■ **What the exercise asks**:
Of the lines in the data below, write out exactly those from the one holding "plan = [(0.8, -0.67), (0.8, 0.09), (0.8, 0.39), (0.7, 0.66)]" through the one holding "shoulder = row((0.7, -0.67, 1.91), (0.7, 0.1, 1.91))", both included.

■ **Records shown**:
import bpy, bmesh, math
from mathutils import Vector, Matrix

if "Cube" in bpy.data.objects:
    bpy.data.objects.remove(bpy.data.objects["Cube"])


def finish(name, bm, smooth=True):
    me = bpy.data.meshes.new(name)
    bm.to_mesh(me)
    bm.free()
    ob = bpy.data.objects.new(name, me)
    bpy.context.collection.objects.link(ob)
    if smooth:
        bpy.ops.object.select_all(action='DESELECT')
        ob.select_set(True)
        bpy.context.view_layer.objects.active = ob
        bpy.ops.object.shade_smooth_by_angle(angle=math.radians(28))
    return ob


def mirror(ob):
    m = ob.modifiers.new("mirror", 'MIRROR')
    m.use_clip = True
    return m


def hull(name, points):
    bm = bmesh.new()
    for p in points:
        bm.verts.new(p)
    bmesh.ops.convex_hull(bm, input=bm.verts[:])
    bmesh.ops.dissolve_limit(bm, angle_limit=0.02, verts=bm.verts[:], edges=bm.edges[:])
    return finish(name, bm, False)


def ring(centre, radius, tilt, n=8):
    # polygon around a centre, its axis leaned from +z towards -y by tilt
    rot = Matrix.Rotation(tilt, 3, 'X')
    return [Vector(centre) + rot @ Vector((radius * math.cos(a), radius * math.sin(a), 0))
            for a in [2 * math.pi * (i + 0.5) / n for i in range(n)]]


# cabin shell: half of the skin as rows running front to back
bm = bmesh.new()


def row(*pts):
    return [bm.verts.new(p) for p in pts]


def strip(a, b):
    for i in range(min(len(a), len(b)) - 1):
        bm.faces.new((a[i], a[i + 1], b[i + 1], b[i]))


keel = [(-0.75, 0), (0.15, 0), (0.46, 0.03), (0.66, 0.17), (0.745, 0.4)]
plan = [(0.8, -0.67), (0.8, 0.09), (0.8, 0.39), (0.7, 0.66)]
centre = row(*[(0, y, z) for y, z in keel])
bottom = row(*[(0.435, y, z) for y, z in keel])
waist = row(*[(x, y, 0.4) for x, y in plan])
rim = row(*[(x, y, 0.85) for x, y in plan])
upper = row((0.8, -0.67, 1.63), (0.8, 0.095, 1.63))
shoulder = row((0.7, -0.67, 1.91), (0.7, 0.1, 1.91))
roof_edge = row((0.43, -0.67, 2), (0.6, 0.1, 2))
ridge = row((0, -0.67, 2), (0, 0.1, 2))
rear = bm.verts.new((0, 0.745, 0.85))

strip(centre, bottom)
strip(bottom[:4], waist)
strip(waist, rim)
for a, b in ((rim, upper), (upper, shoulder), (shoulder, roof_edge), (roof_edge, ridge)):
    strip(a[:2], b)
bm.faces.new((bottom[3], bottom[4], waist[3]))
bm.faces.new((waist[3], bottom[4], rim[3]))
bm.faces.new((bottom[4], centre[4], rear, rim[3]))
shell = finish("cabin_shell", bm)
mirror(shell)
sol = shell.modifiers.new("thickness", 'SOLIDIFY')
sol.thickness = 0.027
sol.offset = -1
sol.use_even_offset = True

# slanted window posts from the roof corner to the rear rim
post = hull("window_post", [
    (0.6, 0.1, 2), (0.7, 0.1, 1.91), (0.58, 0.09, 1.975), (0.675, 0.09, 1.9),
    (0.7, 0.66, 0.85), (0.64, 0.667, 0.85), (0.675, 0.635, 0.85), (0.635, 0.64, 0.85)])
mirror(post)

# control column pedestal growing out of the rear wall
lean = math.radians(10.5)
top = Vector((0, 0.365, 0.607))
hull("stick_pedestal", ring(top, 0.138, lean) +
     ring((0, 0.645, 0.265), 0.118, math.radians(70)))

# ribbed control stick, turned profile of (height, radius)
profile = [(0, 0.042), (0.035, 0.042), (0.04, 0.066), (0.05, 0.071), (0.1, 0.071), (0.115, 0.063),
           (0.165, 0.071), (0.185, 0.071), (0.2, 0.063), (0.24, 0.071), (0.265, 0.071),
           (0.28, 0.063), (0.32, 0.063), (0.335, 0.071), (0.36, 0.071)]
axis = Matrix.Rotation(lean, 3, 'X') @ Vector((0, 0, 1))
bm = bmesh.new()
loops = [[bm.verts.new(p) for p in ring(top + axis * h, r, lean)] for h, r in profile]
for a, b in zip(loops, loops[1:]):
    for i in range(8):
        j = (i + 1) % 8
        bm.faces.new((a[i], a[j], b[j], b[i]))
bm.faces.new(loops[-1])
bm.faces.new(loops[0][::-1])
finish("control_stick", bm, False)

■ **Written answer**:
plan = [(0.8, -0.67), (0.8, 0.09), (0.8, 0.39), (0.7, 0.66)]
centre = row(*[(0, y, z) for y, z in keel])
bottom = row(*[(0.435, y, z) for y, z in keel])
waist = row(*[(x, y, 0.4) for x, y in plan])
rim = row(*[(x, y, 0.85) for x, y in plan])
upper = row((0.8, -0.67, 1.63), (0.8, 0.095, 1.63))
shoulder = row((0.7, -0.67, 1.91), (0.7, 0.1, 1.91))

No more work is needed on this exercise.